Work instruction =>
Find and copy every line in the records that includes the string "from".

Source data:
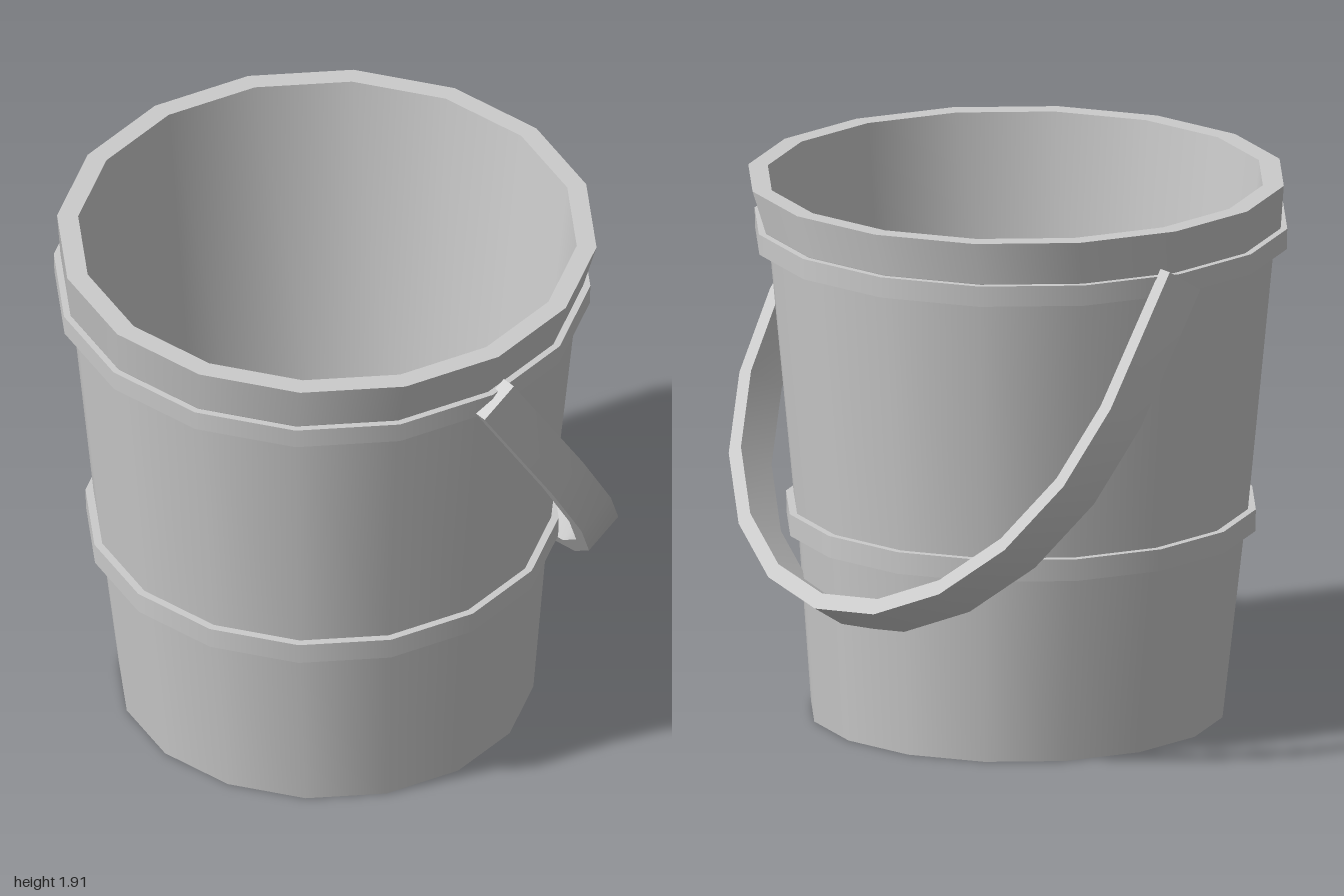
import * as THREE from 'three';
import { mergeGeometries, toCreasedNormals } from 'three/addons/utils/BufferGeometryUtils.js';

const SIDES = 16;

// Lathe a profile of [radius, y, zCentre]; every step is its own ring so edges stay sharp
function turned(name, profile, material) {
  const rings = [];
  for (let i = 0; i < profile.length - 1; i++) {
    const [a, b] = [profile[i], profile[i + 1]];
    const ring = new THREE.LatheGeometry(
      [new THREE.Vector2(a[0], a[1]), new THREE.Vector2(b[0], b[1])], SIDES);
    const p = ring.attributes.position;
    for (let k = 0; k < p.count; k++) p.setZ(k, p.getZ(k) + (k % 2 ? b[2] : a[2]));
    rings.push(ring);
  }
  const mesh = new THREE.Mesh(mergeGeometries(rings), material);
  mesh.name = name;
  return mesh;
}

export function createModel() {
  const model = new THREE.Group();
  model.name = 'bucket';
  const grey = new THREE.MeshStandardMaterial({ color: 0xcccccc });

  // Tapered walls, flared rim, inside and floor
  model.add(turned('body', [
    [0, 0, -0.007], [0.72, 0, -0.007], [0.782, 0.667, 0.01], [0.795, 0.745, 0.01],
    [0.885, 1.68, 0.01], [0.908, 1.755, 0.012], [0.937, 1.91, -0.01],
    [0.866, 1.91, -0.013], [0.67, 0.01, -0.01], [0, 0.01, -0.01],
  ], grey));

  // Two hoops around the outside
  const hoop = (name, y0, y1, inner, outer) => turned(name, [
    [inner, y0, 0.01], [outer - 0.002, y0, 0.011], [outer, y1, 0.011], [inner, y1, 0.01],
  ], grey);
  model.add(hoop('lowerHoop', 0.667, 0.745, 0.77, 0.822));
  model.add(hoop('upperHoop', 1.68, 1.753, 0.875, 0.932));

  // Handle: flat half hoop with nearly straight ends, hanging down behind
  const arc = (r, end) => {
    const pts = [new THREE.Vector2(-end, 0)];
    for (let k = -5; k <= 5; k++) {
      const t = k * Math.PI / 10;
      pts.push(new THREE.Vector2(Math.sin(t) * r, -0.52 - Math.cos(t) * r));
    }
    pts.push(new THREE.Vector2(end, 0));
    return pts;
  };
  const width = 0.155;
  const strip = new THREE.ExtrudeGeometry(
    new THREE.Shape([...arc(1, 0.965), ...arc(0.942, 0.91).reverse()]),
    { depth: width, bevelEnabled: false });
  strip.translate(0, 0, -width / 2);
  const handle = new THREE.Mesh(toCreasedNormals(strip, 0.5), grey);
  handle.name = 'handle';
  handle.rotation.x = 0.566;
  handle.position.set(0, 1.736, 0.01);
  model.add(handle);

  return model;
}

Finished task =>
import * as THREE from 'three';
import { mergeGeometries, toCreasedNormals } from 'three/addons/utils/BufferGeometryUtils.js';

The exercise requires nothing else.